(CBS) — A fight is brewing over private land in the southwest suburbs.
It’s Lemont versus Palos Park. As CBS 2’s Dorothy Tucker reports, homeowners aren’t the only ones putting on the boxing gloves.
For 14 years, Bernie Evenhouse has enjoyed the tranquility of the Cog Hill Golf and Country Club that sits across from his Lemont subdivision.
“I see a deer come here one day,” he says. “It’s kinda nice to have some open land, open property.”
The last thing he and his neighbors want is this privately owned land, which actually includes three country clubs and the Ludwig Farms, turned into residential and commercial developments.
The 2,000 acres of unincorporated land borders Lemont to the west, but east of the forest preserve is Palos Park. Since Lemont homeowners have raised objections, land owners want to be annexed by the village of Palos Park, but to do so they need the county to make a sliver of land a part of Palos Park too.
Angry Lemont residents recently packed a Cook County board meeting objecting to a vote that could pave the way for the landowners to move to Palos Park. They say the development would still be next to Lemont and burden village services, like libraries, parks, police and schools.
“Schools take the first brunt of anything that happens when you have uncontrolled growth and that’s one of the biggest reasons we want to stop this,” says Lemont Mayor Brian Reaves.
“Today I appear as one of those greedy land owners who want to make all kinds of money,” said Mike McNulty, part of the family that owns Gleneagles Country Club.
McNulty may have made that statement in jest, but he painted a picture Lemont officials unwilling to compromise on any development plan owners suggested, which is why they’re talking to Palos Park.
Officials in Palos promise to listen to everyone.
“We are not about to do a poor quality development,” said Palos Park Mayor John Mahoney.
The decision from the county is expected next month.

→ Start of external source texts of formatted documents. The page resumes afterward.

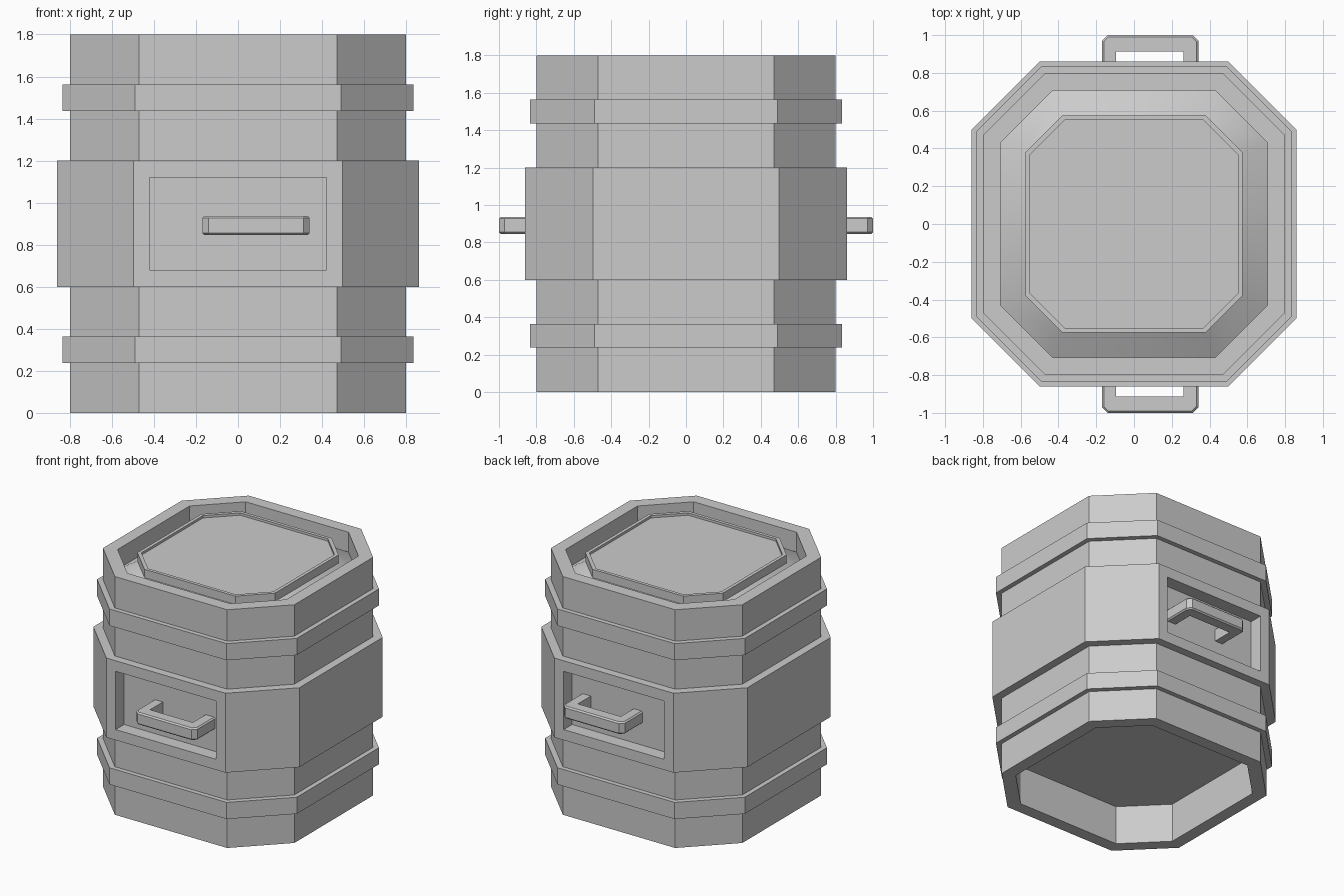
import bpy, bmesh

if "Cube" in bpy.data.objects:
    bpy.data.objects.remove(bpy.data.objects["Cube"])


def make_object(name, bm):
    bmesh.ops.recalc_face_normals(bm, faces=bm.faces)
    mesh = bpy.data.meshes.new(name)
    bm.to_mesh(mesh)
    bm.free()
    obj = bpy.data.objects.new(name, mesh)
    bpy.context.collection.objects.link(obj)
    return obj


def activate(obj):
    bpy.ops.object.select_all(action='DESELECT')
    obj.select_set(True)
    bpy.context.view_layer.objects.active = obj


def octagon(bm, half, corner, z):
    """Square of the given half width with cut corners."""
    h, c = half, corner
    points = [(c, -h), (h, -c), (h, c), (c, h), (-c, h), (-h, c), (-h, -c), (-c, -h)]
    return [bm.verts.new((x, y, z)) for x, y in points]


def loft(name, profile):
    """Closed stack of octagons, capped at both ends."""
    bm = bmesh.new()
    rings = [octagon(bm, *p) for p in profile]
    for a, b in zip(rings, rings[1:]):
        for i in range(8):
            j = (i + 1) % 8
            bm.faces.new((a[i], a[j], b[j], b[i]))
    bm.faces.new(rings[0])
    bm.faces.new(rings[-1])
    return make_object(name, bm)


def box(name, lo, hi):
    bm = bmesh.new()
    bmesh.ops.create_cube(bm, size=1)
    for v in bm.verts:
        v.co = [(l + h) / 2 + k * (h - l) for l, h, k in zip(lo, hi, v.co)]
    return make_object(name, bm)


# Barrel: hollow foot, stepped wall with bands, rim, sloped gutter, raised lid
WALL, BAND, BELT, INNER = (0.80, 0.47), (0.835, 0.49), (0.861, 0.498), (0.706, 0.43)
LID, LID_INNER = (0.575, 0.38), (0.55, 0.367)
profile = [(*INNER, 0.295), (*INNER, 0), (*WALL, 0)]
for size, z0, z1 in ((BAND, 0.237, 0.363), (BELT, 0.60, 1.20), (BAND, 1.437, 1.563)):
    profile += [(*WALL, z0), (*size, z0), (*size, z1), (*WALL, z1)]
profile += [(*WALL, 1.80), (*INNER, 1.80), (*INNER, 1.65),
            (*LID, 1.73), (*LID, 1.793), (*LID_INNER, 1.793), (*LID_INNER, 1.775)]
body = loft("barrel_body", profile)

# Handle recesses cut into the front and back of the belt
for side in (-1, 1):
    y0, y1 = sorted((side * 0.76, side * 1.0))
    cutter = box("recess_cutter", (-0.42, y0, 0.68), (0.42, y1, 1.12))
    cutter.hide_render = True
    mod = body.modifiers.new("recess", 'BOOLEAN')
    mod.operation, mod.solver, mod.object = 'DIFFERENCE', 'EXACT', cutter
    activate(body)
    bpy.ops.object.modifier_apply(modifier=mod.name)
    bpy.data.objects.remove(cutter)
activate(body)
bpy.ops.object.shade_smooth_by_angle(angle=0.6)

# U-shaped handles with chamfered outer corners
OUTER = [(-0.17, 0.75), (-0.17, 0.97), (-0.14, 1.0), (0.311, 1.0), (0.341, 0.97), (0.341, 0.75)]
HOLLOW = [(0.263, 0.75), (0.263, 0.914), (-0.095, 0.914), (-0.095, 0.75)]
for name, side in (("front_handle", -1), ("back_handle", 1)):
    bm = bmesh.new()
    caps = [[bm.verts.new((x, side * y, z)) for x, y in OUTER + HOLLOW] for z in (0.845, 0.937)]
    for cap in caps:
        bm.faces.new(cap)
    count = len(caps[0])
    for i in range(count):
        j = (i + 1) % count
        bm.faces.new((caps[0][i], caps[0][j], caps[1][j], caps[1][i]))
    bmesh.ops.recalc_face_normals(bm, faces=bm.faces)
    rim = [bm.edges.get((cap[i], cap[i + 1])) for cap in caps for i in range(len(OUTER) - 1)]
    bmesh.ops.bevel(bm, geom=rim, offset=0.01, segments=1, affect='EDGES')
    make_object(name, bm)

The county has its own agenda, there’s a police substation on the sliver of land that’s being discussed. If the county takes no action, that station continues to get well water from Lemont. If it annexes the property to Palos Park, it gets access to Lake Michigan water, which some board members favor.